Florida recognizes a legal claim for publication of private facts. For the most part, the law in Florida is similar to that described in the general page on publication of private facts. See that page for a full discussion of the elements of and defenses to a private facts claim. This page addresses only those aspects of Florida law that are different from the general description.
Elements of a Private Facts Claim
In Florida, the elements of a publications of private facts claim are: (1) the publication; (2) of private facts; (3) that are offensive; and (4) are not of public concern.
Florida law does not impose liability for publication of facts that are of legitimate public concern. The Florida Supreme Court has recognized that this "newsworthiness" exception presents a "formidable obstacle" for a plaintiff bringing an invasion of privacy lawsuit. Hitchner v. Cape Publication, Inc., 549 So. 2d 1374, 1377 (Fla. 1989). This exception to liability is very broad; without question, this covers things like current events of public significance and information about the actors who take part in them. It also covers "soft news" and other human interest portrayals and accounts.
The courts have recognized, however, that individuals maintain a zone of privacy relating to certain sensitive personal matters. As a general rule, private facts about public officials and celebrities are more likely of legitimate public interest than private facts about ordinary people who get involuntarily caught up in newsworthy events.
Courts applying Florida law have found the following things, among others, to be newsworthy (i.e., of legitimate public concern):
- facts relating to child abuse allegations, which came from a confidential file released to the press in violation of a Florida statute, when the reporter was using the facts to call into question a criminal court's decision rather than "attempting to sensationalize a private nongovernment matter";
- a newspaper story detailing the abduction of a woman by her estranged husband and his holding her hostage, and publication of a photograph of the woman, clad only in a dish towel, after she was rescued by the police;
- a "canned" news film depicting the plaintiff, who was an innocent bystander during a gambling raid on a cigar store;
- a factual account of the murder of the plaintiff's husband;
- a depiction of the plaintiff as a murder witness in Bob Dylan's song about the murder trial of Ruben "Hurricane" Carter;
- a television news broadcast showing the plaintiff, a lobbyist, in a hotel bar, when the TV program was documenting how state employees spent time during a bomb threat incident that evacuated the capitol building; and
- a conversation at Bush campaign headquarters, in which the plaintiff, a political campaign worker, shared bizarre ideas like the benefits of having society guarded by a clone army, when the purpose of the article was to help readers understand the nature of support for President Bush.
In contrast, one Florida court held that a plaintiff stated a cause of action for publication of private facts when she alleged that a TV program had broadcast an interview with her about her unfortunate plastic surgery experience without disguising her voice and concealing her face as promised.
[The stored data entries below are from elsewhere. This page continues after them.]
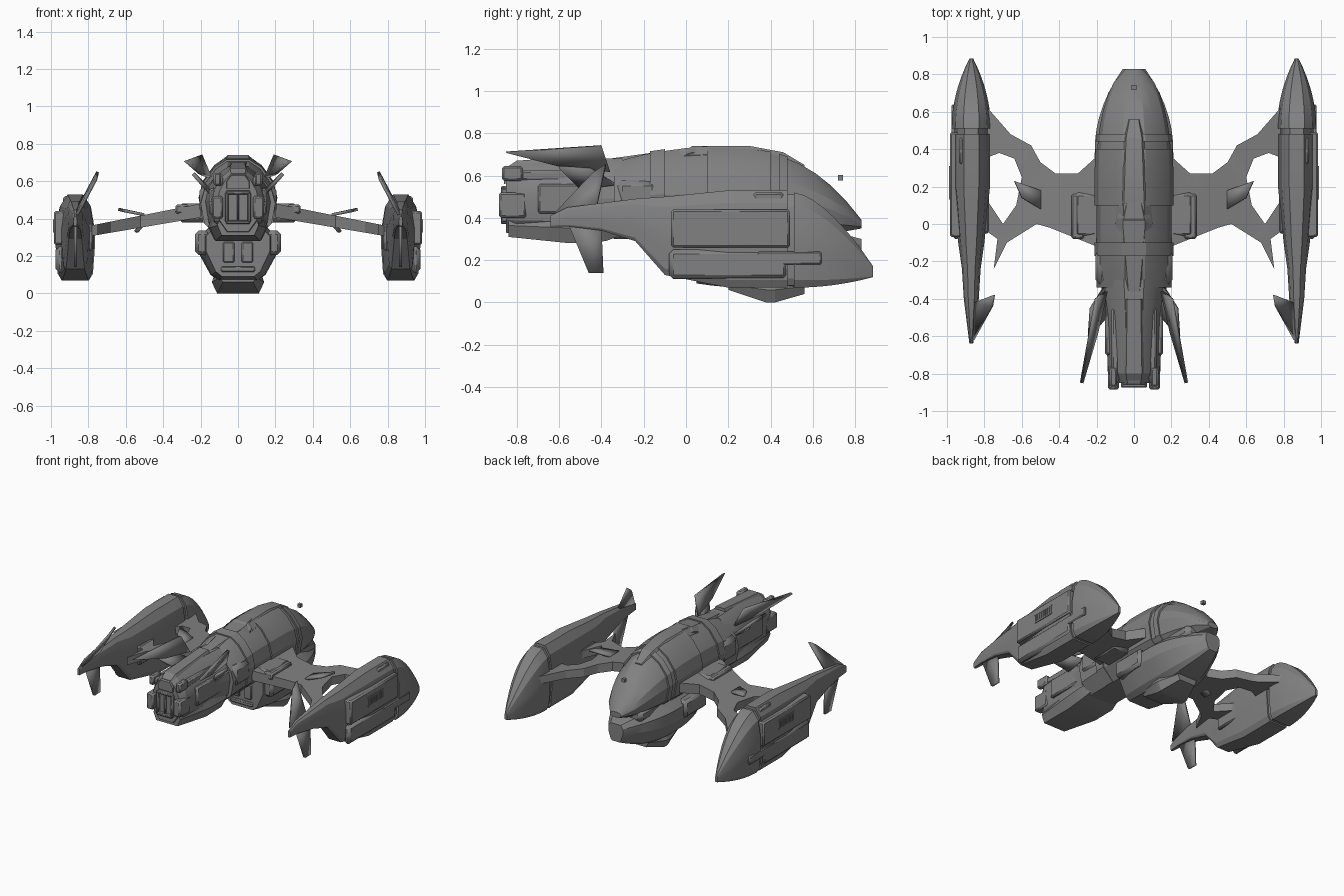
import bpy, bmesh, math

if "Cube" in bpy.data.objects:
    bpy.data.objects.remove(bpy.data.objects["Cube"])

GREY = (.22, .22, .22, 1)
hull_grey = bpy.data.materials.new("hull_grey")
hull_grey.use_nodes = True
hull_grey.diffuse_color = GREY
hull_grey.node_tree.nodes["Principled BSDF"].inputs["Base Color"].default_value = GREY


def finish(name, bm, mirrored=False, bevel=0, thickness=0):
    bmesh.ops.recalc_face_normals(bm, faces=bm.faces)
    mesh = bpy.data.meshes.new(name)
    bm.to_mesh(mesh)
    bm.free()
    mesh.materials.append(hull_grey)
    part = bpy.data.objects.new(name, mesh)
    bpy.context.collection.objects.link(part)
    if thickness:
        solidify = part.modifiers.new("thickness", "SOLIDIFY")
        solidify.thickness, solidify.offset = thickness, 0
    if bevel:
        chamfer = part.modifiers.new("bevel", "BEVEL")
        chamfer.width, chamfer.segments = bevel, 1
    if mirrored:
        part.modifiers.new("mirror", "MIRROR")
    bpy.ops.object.select_all(action="DESELECT")
    part.select_set(True)
    bpy.context.view_layer.objects.active = part
    bpy.ops.object.shade_smooth_by_angle(angle=math.radians(20))


def station(y, half, low, high):
    return y, half, low, high


# Skin a half profile, symmetric about its own centre line, through stations
def loft(name, profile, stations, centre=0, mirrored=False):
    bm = bmesh.new()
    outline = profile + [(-u, v) for u, v in reversed(profile)]
    rings = [[bm.verts.new((centre + u * half, y, low + v * (high - low))) for u, v in outline]
             for y, half, low, high in stations]
    for ring, following in zip(rings, rings[1:]):
        for i in range(len(outline)):
            bm.faces.new((ring[i - 1], ring[i], following[i], following[i - 1]))
    bm.faces.new(rings[0])
    bm.faces.new(rings[-1])
    finish(name, bm, mirrored)


def box(name, centre, size, mirrored=False, bevel=.006):
    bm = bmesh.new()
    bmesh.ops.create_cube(bm, size=1)
    bmesh.ops.scale(bm, vec=size, verts=bm.verts)
    bmesh.ops.translate(bm, vec=centre, verts=bm.verts)
    finish(name, bm, mirrored, bevel)


def plate(name, points, thickness=.016):
    bm = bmesh.new()
    bm.faces.new([bm.verts.new(point) for point in points])
    bmesh.ops.triangulate(bm, faces=bm.faces)
    finish(name, bm, mirrored=True, thickness=thickness)


# Zero before the start, then a curve rising to one at the end
def ramp(y, start, end, power=2):
    return max(0, (y - start) / (end - start)) ** power


def steps(start, end, count):
    return [start + (end - start) * i / count for i in range(count + 1)]


HULL = [(.5, 0), (.9, .2), (1, .5), (.9, .7), (.6, .9), (.3, 1)]
BELLY = [(.5, 0), (.7, .1), (1, .5), (1, .8), (.7, 1)]
POD = [(.7, 0), (.9, .08), (1, .4), (1, .6), (.8, .87), (.4, 1)]
WEDGE = [(1, 0), (1, .5), (.6, 1)]
KEEL = [(.8, 0), (1, .6), (.9, 1)]


# Upper hull with its rounded tail; swell makes the collars stand proud
def hull_station(y, swell=0):
    return station(
        y=y,
        half=swell + .2 * math.sqrt(1 - .95 * ramp(y, .3, .83)),
        low=.3 + .05 * ramp(y, .3, .83),
        high=swell + .72 - .06 * ramp(-y, 0, .34) - .33 * ramp(y, .2, .83, power=2.6))


def hull_shell(name, start, end, count, swell=0):
    loft(name, HULL, [hull_station(y, swell) for y in steps(start, end, count)])


hull_shell("upper_hull", start=-.34, end=.83, count=16)
hull_shell("hull_collar", start=-.17, end=-.1, count=1, swell=.01)
hull_shell("hull_armour", start=.1, end=.4, count=3, swell=.01)
hull_shell("tail_collar", start=.44, end=.48, count=1, swell=.01)
box("shoulder_block", centre=(.15, -.23, .5), size=(.11, .2, .16), mirrored=True, bevel=.03)
box("tail_beacon", centre=(0, .73, .59), size=[.025] * 3, bevel=0)

# Dorsal spine and canopy
loft("dorsal_spine", WEDGE, [
    station(y=-.36, half=.05, low=.6, high=.68),
    station(y=0, half=.1, low=.66, high=.73),
    station(y=.12, half=.09, low=.66, high=.74),
    station(y=.3, half=.08, low=.66, high=.74),
    station(y=.46, half=.07, low=.6, high=.71),
    station(y=.56, half=.04, low=.58, high=.65)])
loft("canopy_block", WEDGE, [
    station(y=0, half=.1, low=.68, high=.72),
    station(y=.03, half=.09, low=.68, high=.74),
    station(y=.12, half=.06, low=.68, high=.74)])


# Lower hull, jaw and belly turret
def belly_station(y):
    front, tail = ramp(-y, -.3, -.05), ramp(y, .4, .83)
    return station(
        y=y,
        half=.21 - .04 * front - .15 * tail,
        low=.07 + .02 * front + .1 * tail,
        high=.36 - .06 * tail)


loft("lower_hull", BELLY, [belly_station(y) for y in steps(.05, .83, count=12)])
box("jaw_link", centre=(0, .42, .34), size=(.28, .62, .1), bevel=.03)
box("belly_cheek", centre=(.19, .2, .27), size=(.08, .26, .13), mirrored=True, bevel=.02)
box("belly_window", centre=(.05, .05, .22), size=(.06, .02, .11), mirrored=True)
box("belly_sill", centre=(0, .05, .13), size=(.18, .03, .03))
loft("belly_turret", KEEL, [
    station(y=.2, half=.1, low=.06, high=.1),
    station(y=.38, half=.14, low=0, high=.1),
    station(y=.42, half=.14, low=0, high=.1),
    station(y=.56, half=.08, low=.04, high=.1)])

# Forward neck, spine ridge and chin
loft("neck", HULL, [
    station(y=-.85, half=.11, low=.33, high=.64),
    station(y=-.8, half=.14, low=.32, high=.66),
    station(y=-.5, half=.15, low=.31, high=.68),
    station(y=-.3, half=.18, low=.3, high=.68)])
loft("nose_ridge", WEDGE, [
    station(y=-.86, half=.06, low=.56, high=.63),
    station(y=-.8, half=.07, low=.58, high=.67),
    station(y=-.4, half=.06, low=.6, high=.7)])
loft("chin", KEEL, [
    station(y=-.84, half=.11, low=.31, high=.4),
    station(y=-.55, half=.15, low=.28, high=.4),
    station(y=-.38, half=.16, low=.29, high=.4),
    station(y=-.3, half=.14, low=.32, high=.4)])
box("nose_rail", centre=(.1, -.65, .6), size=(.04, .4, .05), mirrored=True, bevel=.01)
box("nose_pod", centre=(.11, -.82, .46), size=(.06, .13, .12), mirrored=True, bevel=.01)
box("brow_pod", centre=(.11, -.82, .61), size=(.04, .1, .07), mirrored=True, bevel=.01)
box("nose_side_panel", centre=(.13, -.55, .49), size=(.05, .3, .14), mirrored=True, bevel=.01)

# Frame around the nose window
box("nose_frame_post", centre=(.06, -.85, .46), size=(.02, .05, .16), mirrored=True)
box("nose_frame_mullion", centre=(0, -.85, .46), size=(.01, .04, .16))
for side, height in (("lower", .38), ("upper", .54)):
    box("nose_frame_" + side + "_rail", centre=(0, -.85, height), size=(.13, .05, .02))

# Swept blades beside the nose
plate("nose_blade", [(.15, -.36, .62), (.2, -.4, .74), (.28, -.85, .71), (.2, -.58, .64)],
      thickness=.02)
plate("nose_blade_step", [(.16, -.34, .56), (.23, -.45, .63), (.24, -.6, .64), (.15, -.5, .54)],
      thickness=.02)

# Branching wings, cut across the span so that they droop smoothly
WING = [(.2, .36), (.3, .27), (.42, .27), (.5, .33), (.55, .42), (.66, .48), (.8, .64),
        (.8, .35), (.72, .38), (.64, .35), (.6, .25), (.63, .1), (.7, 0), (.8, .15), (.8, -.03),
        (.73, -.08), (.75, -.24), (.68, -.1), (.52, 0), (.45, -.02), (.2, -.12)]
bm = bmesh.new()
bm.faces.new([bm.verts.new((x, y, 0)) for x, y in WING])
bmesh.ops.triangulate(bm, faces=bm.faces)
for cut in steps(.3, .7, count=4):
    bmesh.ops.bisect_plane(bm, geom=bm.verts[:] + bm.edges[:] + bm.faces[:],
                           plane_co=(cut, 0, 0), plane_no=(1, 0, 0))
for vert in bm.verts:
    vert.co.z = .48 - .2 * (vert.co.x - .2)
underside = bmesh.ops.extrude_face_region(bm, geom=bm.faces[:])
for item in underside["geom"]:
    if isinstance(item, bmesh.types.BMVert):
        item.co.z -= .08 - .03 * item.co.x
finish("wing", bm, mirrored=True)
box("wing_root", centre=(.24, .05, .43), size=(.16, .24, .1), mirrored=True, bevel=.02)
box("wing_root_plate", centre=(.3, .04, .45), size=(.07, .24, .05), mirrored=True, bevel=.01)
plate("wing_flap", [(.5, .08, .42), (.5, .18, .42), (.64, .23, .45), (.6, .14, .44)])
plate("wing_keel", [(.48, .08, .4), (.48, .18, .4), (.55, .15, .33), (.54, .1, .33)])

# Outer pods: slim tail, deep middle, groove and tapered cap
POD_X = .87
loft("pod", POD, [
    station(y=-.64, half=.01, low=.36, high=.41),
    station(y=-.56, half=.02, low=.36, high=.45),
    station(y=-.4, half=.04, low=.34, high=.47),
    station(y=-.24, half=.05, low=.29, high=.49),
    station(y=-.1, half=.07, low=.13, high=.5),
    station(y=.2, half=.1, low=.07, high=.53),
    station(y=.48, half=.1, low=.07, high=.53)], centre=POD_X, mirrored=True)
loft("pod_groove", POD, [station(y=y, half=.09, low=.08, high=.51) for y in (.46, .53)],
     centre=POD_X, mirrored=True)


def cap_station(y):
    return station(
        y=y,
        half=.105 - .095 * ramp(y, .51, .885),
        low=.07 + .05 * ramp(y, .51, .885),
        high=.52 - .35 * ramp(y, .51, .885, power=1.6))


loft("pod_cap", POD, [cap_station(y) for y in steps(.51, .885, count=8)],
     centre=POD_X, mirrored=True)
box("pod_armour", centre=(.95, .21, .35), size=(.07, .56, .18), mirrored=True, bevel=.01)
box("pod_lower_armour", centre=(.95, .2, .18), size=(.05, .56, .14), mirrored=True, bevel=.02)
box("pod_slot_panel", centre=(.96, .49, .21), size=(.03, .3, .06), mirrored=True)
box("pod_top_panel", centre=(.9, .39, .5), size=(.07, .14, .04), mirrored=True, bevel=.01)
box("pod_inner_panel", centre=(.79, .2, .3), size=(.03, .5, .14), mirrored=True, bevel=.01)

# Vent grille on the outer side of each pod
for y in steps(.14, .3, count=8):
    box("vent_bar", centre=(.985, y, .36), size=(.01, .01, .06), mirrored=True, bevel=0)
for height in (.33, .39):
    box("vent_frame", centre=(.985, .22, height), size=(.01, .18, .01), mirrored=True, bevel=0)

# Pod fins: one leaning inward above, one hanging below
plate("pod_upper_fin", [(.86, -.62, .42), (.76, -.44, .61), (.75, -.38, .65), (.85, -.42, .46)])
plate("pod_lower_fin", [(POD_X, y, z) for y, z in
                        ((-.56, .38), (-.46, .14), (-.39, .14), (-.4, .37))])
The court rejected the argument that the information disclosed in the interview was newsworthy, concluding that "while the topic of the broadcast was of legitimate public concern, the plaintiff's identity was not." Doe v. Univision Television Group, Inc., 717 So.2d 63, 65 (Fla. Dist. Ct. App. 1998).
Relying on Public Records
In Florida, you generally cannot be held liable for publishing truthful information gathered from government records that are open to public inspection. So far, Florida courts have applied this protection to information obtained from court records (and from proceedings in open court), but it could apply to other government records as well, both because of a potential constitutional privilege and because the information is already exposed to the public eye.
Florida recognizes consent as a defense to a publication of private facts claim. Florida courts may recognize verbal or implied consent, but it is advisable to get it in writing whenever possible. If getting written consent is not practical, you should record try to record verbal consent using an audio or video recording device. The age of majority in Florida is eighteen; if you interview or photograph someone under the age of eighteen, you should seek consent from the subject's parent(s) or guardian. See the general description for a more detailed discussion of release forms.